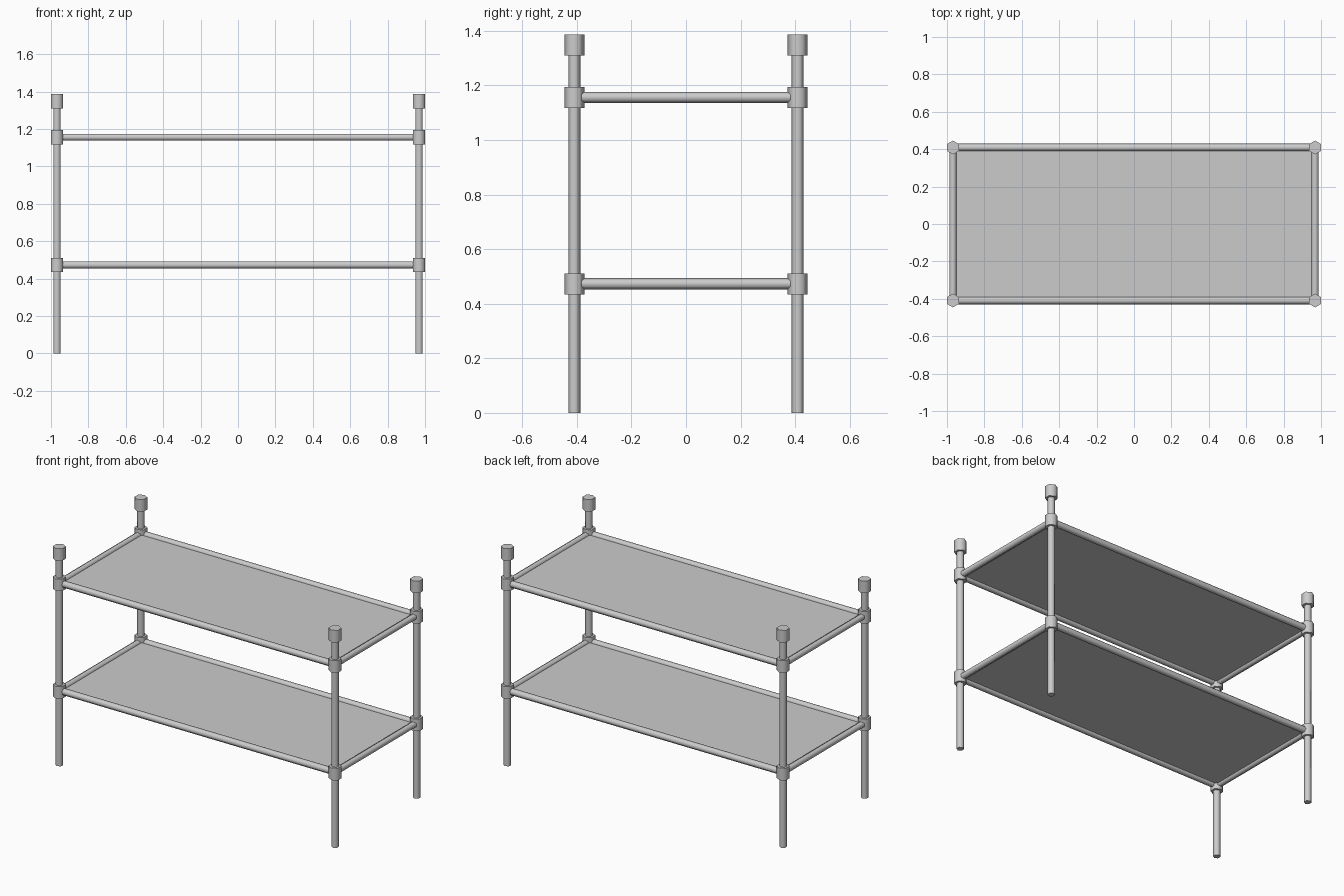
import bpy
from math import radians

if "Cube" in bpy.data.objects:
    bpy.data.objects.remove(bpy.data.objects["Cube"])

X, Y = 0.968, 0.409          # post centres
SHELVES = {"lower": 0.473, "upper": 1.156}
TOP = 1.387


def hex_bar(name, centre, radius, length, rot=(0, 0, 0), smooth=True):
    """Six-sided bar along local z, with corners on local +-y."""
    bpy.ops.mesh.primitive_cylinder_add(vertices=6, radius=radius, depth=length,
                                        location=centre, rotation=rot)
    ob = bpy.context.object
    ob.name = name
    if smooth:
        bpy.ops.object.shade_smooth_by_angle(angle=radians(65))
    return ob


# Corner posts with end caps and shelf joints
for sx, side in ((-1, "left"), (1, "right")):
    for sy, end in ((-1, "front"), (1, "back")):
        tag = f"{end}_{side}"
        x, y = sx * X, sy * Y
        hex_bar(f"post_{tag}", (x, y, 0.67), 0.022, 1.34)
        hex_bar(f"post_cap_{tag}", (x, y, TOP - 0.0385), 0.037, 0.077)
        for level, z in SHELVES.items():
            hex_bar(f"{level}_joint_{tag}", (x, y, z), 0.037, 0.077)

for level, z in SHELVES.items():
    # Long rails and short rails around each shelf
    for s, end in ((-1, "front"), (1, "back")):
        hex_bar(f"{level}_rail_{end}", (0, s * Y, z), 0.0205, 2 * X,
                (0, radians(90), 0))
    for s, side in ((-1, "left"), (1, "right")):
        hex_bar(f"{level}_rail_{side}", (s * X, 0, z), 0.0205, 2 * Y,
                (radians(90), 0, 0))
    # Thin shelf panel held between the rails
    bpy.ops.mesh.primitive_cube_add(size=1, location=(0, 0, z))
    panel = bpy.context.object
    panel.name = f"{level}_shelf"
    panel.scale = (2 * X, 2 * Y, 0.004)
* * * *
** Aim of the exercise **
Only an exact copy of the lines from the top of the entries through the line with "x, y = sx * X, sy * Y", both included, should be given, with all pictures omitted.

** Your response **
import bpy
from math import radians

if "Cube" in bpy.data.objects:
    bpy.data.objects.remove(bpy.data.objects["Cube"])

X, Y = 0.968, 0.409          # post centres
SHELVES = {"lower": 0.473, "upper": 1.156}
TOP = 1.387


def hex_bar(name, centre, radius, length, rot=(0, 0, 0), smooth=True):
    """Six-sided bar along local z, with corners on local +-y."""
    bpy.ops.mesh.primitive_cylinder_add(vertices=6, radius=radius, depth=length,
                                        location=centre, rotation=rot)
    ob = bpy.context.object
    ob.name = name
    if smooth:
        bpy.ops.object.shade_smooth_by_angle(angle=radians(65))
    return ob


# Corner posts with end caps and shelf joints
for sx, side in ((-1, "left"), (1, "right")):
    for sy, end in ((-1, "front"), (1, "back")):
        tag = f"{end}_{side}"
        x, y = sx * X, sy * Y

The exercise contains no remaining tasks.